The account of
manorial government and parochial administration
given here includes information for that part of the
parish subsequently transferred to Nailsworth.
Manor courts were held by the lord of the manor
during the Middle Ages. (fn. 99) Cirencester Abbey, which
had been excluded from exercising view of frankpledge in the manor for 40 years, agreed with the
lord of the manor c. 1255 that its bailiffs should hold
the view there twice a year and the lord should take
the profits at a yearly rent of 13s. 4d. (fn. 1) Nevertheless
the two parties were in dispute in 1261 over the
method of appointing a tithingman for Horsley and
it was agreed that the office should be filled in the
manor court but before the abbey's bailiffs. (fn. 2) In 1332
courts were held four times a year, (fn. 3) and manor
courts and views of frankpledge were held twice
yearly in the early 16th century when two tithings,
Barton End and Nupend, were represented. (fn. 4) An
estate at Horsley was said to have fallen to the lord of
the manor by forfeiture through felony but no record
of any warrant granting such a right to the lord has
been found. (fn. 5) In 1630 by-laws were agreed for the
manor, which sought to fine persons responsible for
introducing paupers to the parish, and the manor
court elected two haywards to regulate the
commons. (fn. 6) The court was recorded in the earlier
18th century (fn. 7) but had apparently fallen into disuse
by 1793 when it was revived. (fn. 8) From that date courts
leet and baron were held which elected tithingmen
for Barton End, Nailsworth, and Downend, and a
constable and a hayward. (fn. 9) The court, which usually
met at the Boot inn, (fn. 10) dealt mainly with encroachments on the lord's waste but from 1815 only the
election of officers is recorded. (fn. 11)
Two churchwardens were recorded from the 15th
century. (fn. 12) The parish had two overseers, whose
accounts, with a few gaps, survive from 1765 until
1836. (fn. 13) The parish had a workhouse by 1726, and in
1728, when it was said to be so crowded that further
houses would have to be rented, it was described as
resembling a playhouse rather than a workhouse.
The number of alehouses in the parish was thought
to contribute to the cost of poor-relief at that time. (fn. 14)
About 1769 a new workhouse was built at Shortwood
Green, (fn. 15) and in 1771, when it was advertised for
farming, (fn. 16) it had 99 inmates, some of whom were
employed in spinning. (fn. 17) The old workhouse, said to
be situated near Horsley Cross, was probably still in
use by the parish in 1785 when it may have housed
the aged poor. (fn. 18) In 1803 the new workhouse was
managed by a governor who employed the 33
inmates in spinning. (fn. 19)
From 1772, in view of the industrial development
at the Nailsworth end of the parish, an attempt was
made to distribute the cost of poor-relief more evenly
by rating the stock in trade of manufacturers.

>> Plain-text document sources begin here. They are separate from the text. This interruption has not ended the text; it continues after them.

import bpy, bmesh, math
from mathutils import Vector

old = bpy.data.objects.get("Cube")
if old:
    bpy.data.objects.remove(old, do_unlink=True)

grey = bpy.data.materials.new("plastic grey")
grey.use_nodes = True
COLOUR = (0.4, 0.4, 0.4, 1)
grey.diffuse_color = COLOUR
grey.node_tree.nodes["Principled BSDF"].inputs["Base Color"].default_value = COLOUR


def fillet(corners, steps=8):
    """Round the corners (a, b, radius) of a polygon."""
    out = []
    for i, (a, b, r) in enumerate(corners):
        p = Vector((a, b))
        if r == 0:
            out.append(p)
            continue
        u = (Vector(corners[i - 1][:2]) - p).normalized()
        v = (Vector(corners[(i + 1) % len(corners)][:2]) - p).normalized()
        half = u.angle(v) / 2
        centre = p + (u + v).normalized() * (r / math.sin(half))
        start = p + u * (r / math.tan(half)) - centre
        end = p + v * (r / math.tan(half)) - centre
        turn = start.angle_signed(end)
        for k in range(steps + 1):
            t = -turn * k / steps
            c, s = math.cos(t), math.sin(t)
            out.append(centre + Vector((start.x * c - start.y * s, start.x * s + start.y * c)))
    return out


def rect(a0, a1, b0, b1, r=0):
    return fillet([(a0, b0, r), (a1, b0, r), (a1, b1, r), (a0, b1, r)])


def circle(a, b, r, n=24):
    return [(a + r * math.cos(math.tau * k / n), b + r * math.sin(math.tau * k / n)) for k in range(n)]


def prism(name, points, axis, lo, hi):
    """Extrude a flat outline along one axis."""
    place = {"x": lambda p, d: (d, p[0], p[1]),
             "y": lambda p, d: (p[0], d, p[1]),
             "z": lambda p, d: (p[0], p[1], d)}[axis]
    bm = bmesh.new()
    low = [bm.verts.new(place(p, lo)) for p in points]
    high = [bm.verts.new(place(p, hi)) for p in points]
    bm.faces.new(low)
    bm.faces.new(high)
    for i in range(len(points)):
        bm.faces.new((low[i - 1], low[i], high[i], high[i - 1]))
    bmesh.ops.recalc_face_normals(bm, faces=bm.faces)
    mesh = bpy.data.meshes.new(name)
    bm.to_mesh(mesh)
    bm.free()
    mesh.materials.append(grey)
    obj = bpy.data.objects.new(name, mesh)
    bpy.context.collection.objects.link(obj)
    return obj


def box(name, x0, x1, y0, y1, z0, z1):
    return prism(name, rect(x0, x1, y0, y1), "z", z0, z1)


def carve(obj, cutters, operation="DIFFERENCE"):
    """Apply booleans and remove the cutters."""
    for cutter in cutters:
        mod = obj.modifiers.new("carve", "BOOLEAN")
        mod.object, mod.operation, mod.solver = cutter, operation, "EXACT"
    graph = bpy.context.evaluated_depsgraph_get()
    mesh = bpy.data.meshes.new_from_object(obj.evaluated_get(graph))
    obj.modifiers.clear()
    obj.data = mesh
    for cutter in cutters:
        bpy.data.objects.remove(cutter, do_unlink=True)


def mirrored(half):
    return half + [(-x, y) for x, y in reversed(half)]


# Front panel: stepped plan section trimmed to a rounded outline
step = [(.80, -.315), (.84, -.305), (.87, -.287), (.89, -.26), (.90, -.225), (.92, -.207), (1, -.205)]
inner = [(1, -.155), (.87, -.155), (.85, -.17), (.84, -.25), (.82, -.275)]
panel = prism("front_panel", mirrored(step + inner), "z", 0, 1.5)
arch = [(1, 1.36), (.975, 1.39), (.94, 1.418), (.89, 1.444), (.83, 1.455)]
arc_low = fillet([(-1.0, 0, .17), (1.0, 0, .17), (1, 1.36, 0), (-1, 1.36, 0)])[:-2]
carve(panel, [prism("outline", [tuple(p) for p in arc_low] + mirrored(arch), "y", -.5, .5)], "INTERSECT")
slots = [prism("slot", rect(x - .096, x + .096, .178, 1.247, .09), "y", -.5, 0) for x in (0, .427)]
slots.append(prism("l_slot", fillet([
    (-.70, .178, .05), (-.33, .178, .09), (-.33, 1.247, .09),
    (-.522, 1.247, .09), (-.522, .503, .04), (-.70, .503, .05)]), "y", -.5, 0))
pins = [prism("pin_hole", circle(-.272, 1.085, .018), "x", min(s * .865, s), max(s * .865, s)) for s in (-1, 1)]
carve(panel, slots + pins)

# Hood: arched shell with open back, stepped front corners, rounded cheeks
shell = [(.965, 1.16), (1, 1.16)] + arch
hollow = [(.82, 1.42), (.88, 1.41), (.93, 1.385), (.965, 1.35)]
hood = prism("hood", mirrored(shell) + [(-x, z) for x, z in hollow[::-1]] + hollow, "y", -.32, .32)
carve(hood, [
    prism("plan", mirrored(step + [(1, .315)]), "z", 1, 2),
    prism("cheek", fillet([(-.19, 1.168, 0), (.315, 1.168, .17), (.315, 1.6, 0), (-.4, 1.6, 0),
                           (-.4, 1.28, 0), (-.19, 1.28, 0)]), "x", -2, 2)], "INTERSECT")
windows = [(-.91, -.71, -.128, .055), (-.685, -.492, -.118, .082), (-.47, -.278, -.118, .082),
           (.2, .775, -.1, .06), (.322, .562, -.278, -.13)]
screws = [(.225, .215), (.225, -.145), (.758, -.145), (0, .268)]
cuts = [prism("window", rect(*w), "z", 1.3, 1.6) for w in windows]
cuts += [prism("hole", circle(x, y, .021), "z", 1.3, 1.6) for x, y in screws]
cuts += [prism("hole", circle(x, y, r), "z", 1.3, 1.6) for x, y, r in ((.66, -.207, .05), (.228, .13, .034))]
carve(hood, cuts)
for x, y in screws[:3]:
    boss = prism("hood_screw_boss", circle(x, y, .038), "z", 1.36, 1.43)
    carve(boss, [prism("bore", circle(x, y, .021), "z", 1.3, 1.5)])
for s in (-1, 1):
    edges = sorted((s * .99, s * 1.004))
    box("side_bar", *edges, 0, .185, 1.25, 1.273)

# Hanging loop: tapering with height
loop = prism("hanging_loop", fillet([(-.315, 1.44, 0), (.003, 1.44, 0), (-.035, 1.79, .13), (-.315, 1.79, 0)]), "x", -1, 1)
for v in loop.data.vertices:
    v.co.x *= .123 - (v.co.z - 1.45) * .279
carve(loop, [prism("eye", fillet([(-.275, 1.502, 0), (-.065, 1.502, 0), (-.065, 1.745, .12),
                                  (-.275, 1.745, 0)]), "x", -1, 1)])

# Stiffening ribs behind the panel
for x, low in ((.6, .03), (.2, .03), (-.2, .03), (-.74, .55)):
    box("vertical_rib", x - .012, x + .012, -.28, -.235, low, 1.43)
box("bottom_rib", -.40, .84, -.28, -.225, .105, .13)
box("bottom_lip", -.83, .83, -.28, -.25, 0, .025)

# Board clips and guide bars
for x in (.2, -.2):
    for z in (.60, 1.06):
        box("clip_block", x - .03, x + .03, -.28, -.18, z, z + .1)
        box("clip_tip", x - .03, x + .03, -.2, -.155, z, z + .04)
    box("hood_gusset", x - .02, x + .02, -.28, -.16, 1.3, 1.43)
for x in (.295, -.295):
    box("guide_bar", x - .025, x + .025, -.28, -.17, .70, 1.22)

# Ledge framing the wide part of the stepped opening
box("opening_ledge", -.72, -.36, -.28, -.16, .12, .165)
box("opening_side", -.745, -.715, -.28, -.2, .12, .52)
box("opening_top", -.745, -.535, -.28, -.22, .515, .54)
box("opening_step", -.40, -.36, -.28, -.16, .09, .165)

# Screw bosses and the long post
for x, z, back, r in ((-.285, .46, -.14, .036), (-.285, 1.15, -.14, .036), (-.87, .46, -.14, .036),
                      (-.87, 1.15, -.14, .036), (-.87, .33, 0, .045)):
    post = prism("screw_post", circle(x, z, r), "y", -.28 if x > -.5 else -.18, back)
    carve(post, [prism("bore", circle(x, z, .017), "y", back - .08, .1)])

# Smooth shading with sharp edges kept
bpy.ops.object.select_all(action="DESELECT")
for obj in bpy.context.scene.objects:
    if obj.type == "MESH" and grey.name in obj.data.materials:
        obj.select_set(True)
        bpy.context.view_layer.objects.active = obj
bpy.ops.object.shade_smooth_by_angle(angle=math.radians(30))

In
1773 the poor were farmed for one year at £850 and
in 1806 a salaried overseer was appointed. (fn. 20) A
salaried surgeon-apothecary was appointed in 1782, (fn. 21)
a small-pox house was recorded in 1788, (fn. 22) and a
large proportion of the parish was vaccinated in
1810. (fn. 23) During the 1830s 27 a. of land was purchased
for allotments for the labouring population and 66
inhabitants were using them c. 1838. (fn. 24) In 1836
Horsley became part of the Stroud poor-law union (fn. 25)
and that part which was not transferred to Nailsworth
parish in 1892 remained part of Stroud R.D. in 1972.
Cirencester Cart. i, pp. 318-19.
||Ibid. p. 320.
||Glos. R.O., D 547A/M 4-13.
||Ibid. M 39.
||Ibid. M 29.
||Glos. Colln. RF 167.1 (30).
||Ibid. (1-70); Glos. R.O., D 547A/M 14.
Glouc. Jnl. 19 July 1802; Glos. R.O., D 547A/M 15.
||Glos. Colln. RF 167.1 (44-5); Glos. R.O., D 547A/M
||Hockaday Abs. xxii, 1498 visit. f. 29.
B. & G. Par. Recs. 171; Glos. R.O., P 181/OV 2/1-12.
||Glos. R.O., D 547A/F 14.
||Ibid. P 181/OV 2/1.
Glouc. Jnl. 20 May, 1771.
||Glos. R.O., P 181/OV 9/1; at another time in that year
69 inmates were recorded.
||Ibid. OV 2/4; and see ibid. 1, entry for 1766.
Poor Law Abstract, 1804, 180-1.
||Glos. R.O., P 181/OV 2/2; VE 2/2.
||Ibid. OV 2/3.
||Glos. R.O., P 181/OV 2/5.
||Ibid. VE 2/2.
Rep. Com. Handloom Weavers, p. 525.
Poor Law Com. 2nd Rep. p. 524.